• _What is required_: Return exactly the span of lines in the following data that opens with the line containing "# rings are" and closes with the line containing "p, q = Vector(p), Vector(q)". Include nothing else.

• _Given data_:

---+---

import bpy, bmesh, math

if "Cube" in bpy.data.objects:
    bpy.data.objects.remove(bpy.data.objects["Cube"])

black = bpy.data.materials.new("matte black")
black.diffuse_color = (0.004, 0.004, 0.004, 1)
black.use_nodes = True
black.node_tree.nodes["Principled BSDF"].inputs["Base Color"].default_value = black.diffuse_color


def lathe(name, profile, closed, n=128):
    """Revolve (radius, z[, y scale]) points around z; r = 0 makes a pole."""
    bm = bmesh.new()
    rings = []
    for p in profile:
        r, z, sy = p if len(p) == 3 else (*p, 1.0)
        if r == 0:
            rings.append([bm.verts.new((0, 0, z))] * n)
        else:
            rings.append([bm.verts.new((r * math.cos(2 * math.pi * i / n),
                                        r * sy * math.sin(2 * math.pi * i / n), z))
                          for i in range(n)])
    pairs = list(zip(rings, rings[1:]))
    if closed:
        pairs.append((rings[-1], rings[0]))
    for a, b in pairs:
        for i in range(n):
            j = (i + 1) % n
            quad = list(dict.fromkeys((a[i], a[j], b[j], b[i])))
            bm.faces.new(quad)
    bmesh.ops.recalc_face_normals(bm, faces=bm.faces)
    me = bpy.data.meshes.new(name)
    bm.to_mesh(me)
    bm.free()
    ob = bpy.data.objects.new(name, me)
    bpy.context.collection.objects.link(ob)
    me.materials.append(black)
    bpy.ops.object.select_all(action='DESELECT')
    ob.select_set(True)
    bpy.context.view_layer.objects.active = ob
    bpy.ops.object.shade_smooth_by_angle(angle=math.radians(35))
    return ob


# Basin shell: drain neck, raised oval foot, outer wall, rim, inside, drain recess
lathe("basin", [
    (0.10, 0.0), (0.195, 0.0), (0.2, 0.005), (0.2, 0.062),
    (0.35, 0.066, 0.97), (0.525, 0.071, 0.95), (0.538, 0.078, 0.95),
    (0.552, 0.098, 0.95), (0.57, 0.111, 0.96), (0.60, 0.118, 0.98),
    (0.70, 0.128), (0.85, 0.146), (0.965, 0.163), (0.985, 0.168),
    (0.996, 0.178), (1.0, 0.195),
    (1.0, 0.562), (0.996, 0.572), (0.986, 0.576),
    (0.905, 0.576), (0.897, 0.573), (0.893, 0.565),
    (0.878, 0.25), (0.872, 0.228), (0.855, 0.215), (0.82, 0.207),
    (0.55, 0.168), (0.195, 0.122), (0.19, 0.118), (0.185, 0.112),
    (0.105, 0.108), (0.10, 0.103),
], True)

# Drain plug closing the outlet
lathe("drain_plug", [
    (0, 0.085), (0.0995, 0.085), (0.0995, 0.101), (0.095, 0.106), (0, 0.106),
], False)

---+---

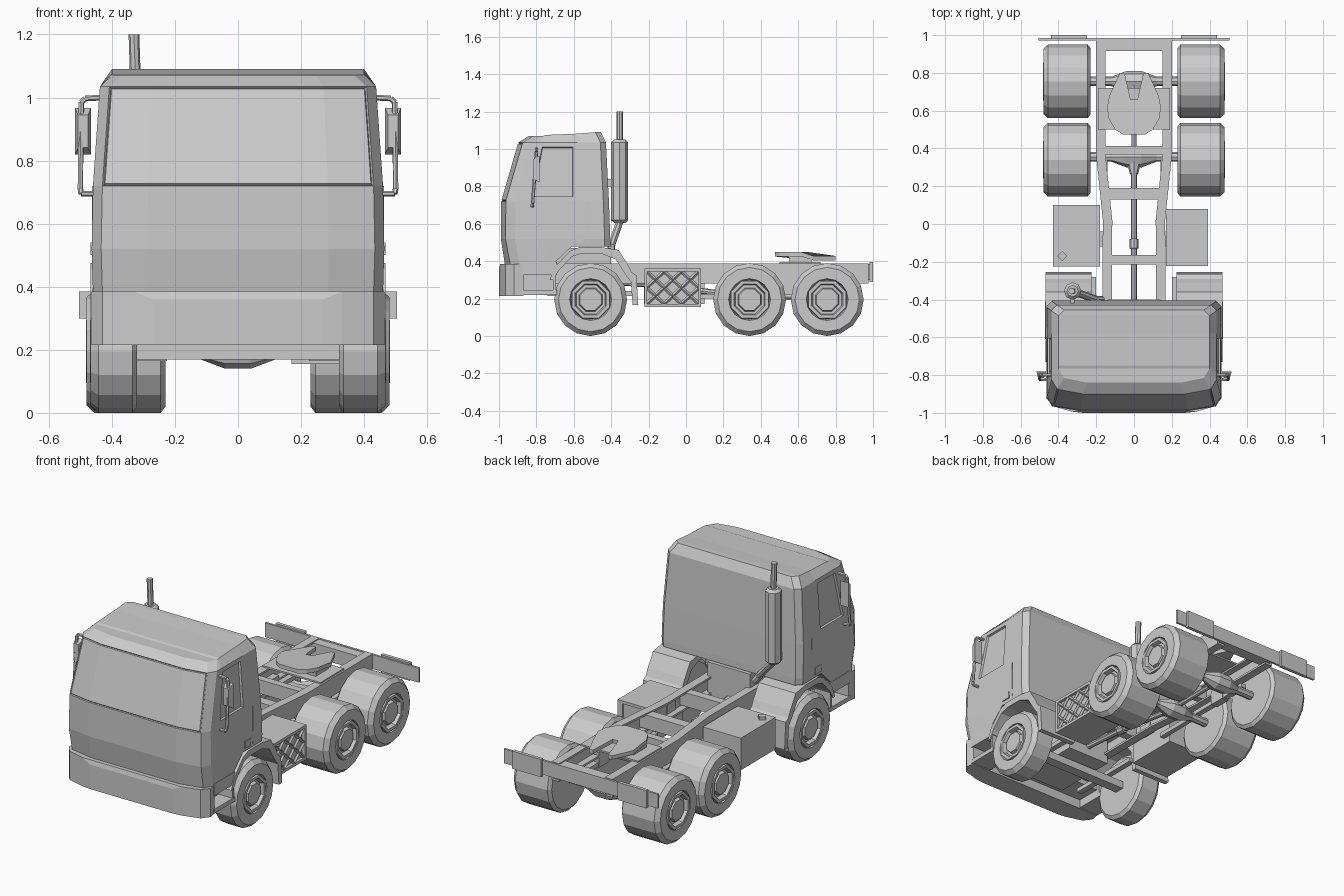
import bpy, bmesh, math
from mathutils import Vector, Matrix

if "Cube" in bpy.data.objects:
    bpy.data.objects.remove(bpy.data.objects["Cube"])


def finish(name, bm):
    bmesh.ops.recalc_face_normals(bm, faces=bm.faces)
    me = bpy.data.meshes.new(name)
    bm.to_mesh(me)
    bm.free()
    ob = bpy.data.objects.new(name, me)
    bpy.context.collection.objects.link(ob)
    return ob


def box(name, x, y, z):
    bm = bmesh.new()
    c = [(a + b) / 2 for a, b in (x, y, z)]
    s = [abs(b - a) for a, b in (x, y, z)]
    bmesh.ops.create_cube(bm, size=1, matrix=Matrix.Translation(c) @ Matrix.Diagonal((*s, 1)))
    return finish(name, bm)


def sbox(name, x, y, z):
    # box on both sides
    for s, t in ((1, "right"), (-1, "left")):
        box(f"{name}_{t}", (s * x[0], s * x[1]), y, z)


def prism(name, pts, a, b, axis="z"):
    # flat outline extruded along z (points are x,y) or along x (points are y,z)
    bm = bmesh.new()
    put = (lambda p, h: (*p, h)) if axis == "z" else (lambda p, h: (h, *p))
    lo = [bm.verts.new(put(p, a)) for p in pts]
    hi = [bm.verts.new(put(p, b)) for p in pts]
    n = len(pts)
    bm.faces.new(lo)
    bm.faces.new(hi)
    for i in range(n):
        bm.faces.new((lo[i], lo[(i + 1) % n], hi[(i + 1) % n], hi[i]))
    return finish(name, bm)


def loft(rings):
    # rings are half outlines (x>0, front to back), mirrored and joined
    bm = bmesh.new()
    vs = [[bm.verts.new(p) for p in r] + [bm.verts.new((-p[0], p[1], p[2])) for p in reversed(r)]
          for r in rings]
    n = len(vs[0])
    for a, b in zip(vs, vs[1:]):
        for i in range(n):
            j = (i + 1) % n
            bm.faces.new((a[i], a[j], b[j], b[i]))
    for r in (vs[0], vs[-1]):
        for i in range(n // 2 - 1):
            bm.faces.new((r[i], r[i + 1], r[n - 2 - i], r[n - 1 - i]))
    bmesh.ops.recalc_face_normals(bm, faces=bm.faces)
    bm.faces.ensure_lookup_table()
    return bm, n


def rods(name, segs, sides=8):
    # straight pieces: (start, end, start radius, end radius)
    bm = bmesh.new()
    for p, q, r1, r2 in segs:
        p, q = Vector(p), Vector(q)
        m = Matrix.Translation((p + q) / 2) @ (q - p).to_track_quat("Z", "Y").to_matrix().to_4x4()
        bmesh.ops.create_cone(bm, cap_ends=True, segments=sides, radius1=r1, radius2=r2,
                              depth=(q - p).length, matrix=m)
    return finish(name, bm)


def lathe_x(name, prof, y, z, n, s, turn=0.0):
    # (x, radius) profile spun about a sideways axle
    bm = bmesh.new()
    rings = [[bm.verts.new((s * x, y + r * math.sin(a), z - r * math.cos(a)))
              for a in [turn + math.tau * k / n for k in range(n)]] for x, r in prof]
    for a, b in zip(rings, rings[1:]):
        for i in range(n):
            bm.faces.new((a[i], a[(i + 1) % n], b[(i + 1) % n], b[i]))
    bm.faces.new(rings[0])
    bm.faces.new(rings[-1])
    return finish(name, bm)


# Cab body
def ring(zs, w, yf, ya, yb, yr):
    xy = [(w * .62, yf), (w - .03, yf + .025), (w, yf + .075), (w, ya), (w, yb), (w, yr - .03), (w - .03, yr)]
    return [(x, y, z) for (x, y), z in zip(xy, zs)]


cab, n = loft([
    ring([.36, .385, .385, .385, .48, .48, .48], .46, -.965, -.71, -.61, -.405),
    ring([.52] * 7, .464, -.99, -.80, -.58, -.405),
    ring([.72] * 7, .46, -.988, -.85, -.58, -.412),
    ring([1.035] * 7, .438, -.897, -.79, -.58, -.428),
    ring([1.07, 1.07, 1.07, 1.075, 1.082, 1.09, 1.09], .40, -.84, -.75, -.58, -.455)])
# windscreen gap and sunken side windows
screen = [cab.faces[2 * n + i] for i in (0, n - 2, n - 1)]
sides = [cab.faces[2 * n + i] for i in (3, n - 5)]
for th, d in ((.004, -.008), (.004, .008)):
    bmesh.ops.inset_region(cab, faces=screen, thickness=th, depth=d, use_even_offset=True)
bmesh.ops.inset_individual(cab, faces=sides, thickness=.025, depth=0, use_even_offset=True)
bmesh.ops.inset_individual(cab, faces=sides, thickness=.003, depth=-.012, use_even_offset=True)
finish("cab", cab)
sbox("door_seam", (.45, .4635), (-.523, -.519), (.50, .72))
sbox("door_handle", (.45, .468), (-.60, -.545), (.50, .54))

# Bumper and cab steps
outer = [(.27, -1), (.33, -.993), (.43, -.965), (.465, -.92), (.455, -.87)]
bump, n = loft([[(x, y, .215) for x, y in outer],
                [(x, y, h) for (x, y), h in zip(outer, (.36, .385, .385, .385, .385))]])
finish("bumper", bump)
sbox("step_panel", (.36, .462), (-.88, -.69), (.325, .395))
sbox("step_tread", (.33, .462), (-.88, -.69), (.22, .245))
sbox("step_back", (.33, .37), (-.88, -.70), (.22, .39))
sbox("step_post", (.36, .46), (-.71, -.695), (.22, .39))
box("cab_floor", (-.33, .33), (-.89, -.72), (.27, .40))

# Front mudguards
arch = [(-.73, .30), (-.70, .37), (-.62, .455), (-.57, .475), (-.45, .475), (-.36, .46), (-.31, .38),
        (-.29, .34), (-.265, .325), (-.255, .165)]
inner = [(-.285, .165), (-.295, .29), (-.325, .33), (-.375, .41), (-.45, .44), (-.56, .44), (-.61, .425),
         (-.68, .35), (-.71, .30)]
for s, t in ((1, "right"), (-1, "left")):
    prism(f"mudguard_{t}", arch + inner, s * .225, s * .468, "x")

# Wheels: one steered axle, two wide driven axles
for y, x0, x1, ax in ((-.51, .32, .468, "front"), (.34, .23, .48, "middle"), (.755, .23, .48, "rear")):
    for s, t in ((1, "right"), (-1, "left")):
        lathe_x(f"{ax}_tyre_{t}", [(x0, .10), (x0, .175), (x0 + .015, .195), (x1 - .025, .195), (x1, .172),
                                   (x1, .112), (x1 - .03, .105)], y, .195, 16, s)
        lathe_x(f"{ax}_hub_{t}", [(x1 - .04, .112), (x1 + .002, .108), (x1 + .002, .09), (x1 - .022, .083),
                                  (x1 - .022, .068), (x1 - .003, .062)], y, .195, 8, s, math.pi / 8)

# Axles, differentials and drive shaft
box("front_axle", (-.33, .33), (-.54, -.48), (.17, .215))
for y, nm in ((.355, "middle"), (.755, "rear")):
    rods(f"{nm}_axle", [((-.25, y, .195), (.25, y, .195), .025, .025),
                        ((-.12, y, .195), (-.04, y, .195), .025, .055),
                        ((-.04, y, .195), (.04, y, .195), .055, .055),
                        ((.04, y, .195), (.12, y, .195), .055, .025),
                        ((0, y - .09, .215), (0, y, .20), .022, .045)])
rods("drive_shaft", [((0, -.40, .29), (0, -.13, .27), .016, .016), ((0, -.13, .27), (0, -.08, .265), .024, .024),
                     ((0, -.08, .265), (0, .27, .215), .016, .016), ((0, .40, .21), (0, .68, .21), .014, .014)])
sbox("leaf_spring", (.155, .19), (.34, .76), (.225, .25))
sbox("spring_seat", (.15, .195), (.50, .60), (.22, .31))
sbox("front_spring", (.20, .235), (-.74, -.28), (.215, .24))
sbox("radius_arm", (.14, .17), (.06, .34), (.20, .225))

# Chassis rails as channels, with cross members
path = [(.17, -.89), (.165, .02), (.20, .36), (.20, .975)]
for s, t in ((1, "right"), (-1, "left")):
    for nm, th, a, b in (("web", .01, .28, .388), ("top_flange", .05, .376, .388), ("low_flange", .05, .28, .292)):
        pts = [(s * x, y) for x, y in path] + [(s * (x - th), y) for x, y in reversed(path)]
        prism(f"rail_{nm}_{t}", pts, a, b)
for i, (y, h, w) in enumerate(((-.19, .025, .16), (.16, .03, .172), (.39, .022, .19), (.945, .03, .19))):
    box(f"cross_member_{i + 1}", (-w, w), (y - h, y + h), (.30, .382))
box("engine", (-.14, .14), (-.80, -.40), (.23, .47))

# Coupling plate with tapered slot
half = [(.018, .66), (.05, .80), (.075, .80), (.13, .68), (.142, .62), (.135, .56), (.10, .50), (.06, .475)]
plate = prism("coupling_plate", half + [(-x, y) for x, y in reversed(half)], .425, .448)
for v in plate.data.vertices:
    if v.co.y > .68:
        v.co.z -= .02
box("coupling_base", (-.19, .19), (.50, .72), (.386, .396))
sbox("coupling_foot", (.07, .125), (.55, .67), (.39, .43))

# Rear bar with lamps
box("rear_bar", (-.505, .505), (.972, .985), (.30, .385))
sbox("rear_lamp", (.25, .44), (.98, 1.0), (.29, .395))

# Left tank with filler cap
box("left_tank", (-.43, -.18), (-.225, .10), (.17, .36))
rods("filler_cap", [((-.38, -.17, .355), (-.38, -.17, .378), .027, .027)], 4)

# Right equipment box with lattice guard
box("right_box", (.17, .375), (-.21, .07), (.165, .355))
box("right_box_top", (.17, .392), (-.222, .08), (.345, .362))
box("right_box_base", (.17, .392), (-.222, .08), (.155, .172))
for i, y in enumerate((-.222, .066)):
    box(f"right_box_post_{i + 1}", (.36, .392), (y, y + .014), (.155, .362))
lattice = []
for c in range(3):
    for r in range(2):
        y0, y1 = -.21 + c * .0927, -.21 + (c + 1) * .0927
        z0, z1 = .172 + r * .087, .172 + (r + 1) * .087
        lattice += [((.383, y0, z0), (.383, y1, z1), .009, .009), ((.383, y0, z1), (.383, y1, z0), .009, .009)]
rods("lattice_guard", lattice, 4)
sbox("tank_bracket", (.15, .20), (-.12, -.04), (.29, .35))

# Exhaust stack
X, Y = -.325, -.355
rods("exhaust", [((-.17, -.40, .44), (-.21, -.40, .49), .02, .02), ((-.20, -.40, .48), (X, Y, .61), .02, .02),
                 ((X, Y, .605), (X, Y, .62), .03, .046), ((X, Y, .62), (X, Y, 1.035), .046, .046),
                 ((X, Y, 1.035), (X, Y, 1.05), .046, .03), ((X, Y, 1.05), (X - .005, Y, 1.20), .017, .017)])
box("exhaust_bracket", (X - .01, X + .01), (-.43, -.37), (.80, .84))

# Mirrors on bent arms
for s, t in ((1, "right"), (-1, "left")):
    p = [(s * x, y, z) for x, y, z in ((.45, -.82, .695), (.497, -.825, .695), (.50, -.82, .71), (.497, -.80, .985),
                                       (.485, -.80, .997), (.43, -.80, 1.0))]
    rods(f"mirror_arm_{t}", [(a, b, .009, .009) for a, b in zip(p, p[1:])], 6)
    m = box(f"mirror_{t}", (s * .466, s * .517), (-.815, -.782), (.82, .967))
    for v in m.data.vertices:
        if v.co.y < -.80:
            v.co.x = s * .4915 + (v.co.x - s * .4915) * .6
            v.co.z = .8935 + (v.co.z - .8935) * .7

---+---

• _Task answer_:
    # rings are half outlines (x>0, front to back), mirrored and joined
    bm = bmesh.new()
    vs = [[bm.verts.new(p) for p in r] + [bm.verts.new((-p[0], p[1], p[2])) for p in reversed(r)]
          for r in rings]
    n = len(vs[0])
    for a, b in zip(vs, vs[1:]):
        for i in range(n):
            j = (i + 1) % n
            bm.faces.new((a[i], a[j], b[j], b[i]))
    for r in (vs[0], vs[-1]):
        for i in range(n // 2 - 1):
            bm.faces.new((r[i], r[i + 1], r[n - 2 - i], r[n - 1 - i]))
    bmesh.ops.recalc_face_normals(bm, faces=bm.faces)
    bm.faces.ensure_lookup_table()
    return bm, n


def rods(name, segs, sides=8):
    # straight pieces: (start, end, start radius, end radius)
    bm = bmesh.new()
    for p, q, r1, r2 in segs:
        p, q = Vector(p), Vector(q)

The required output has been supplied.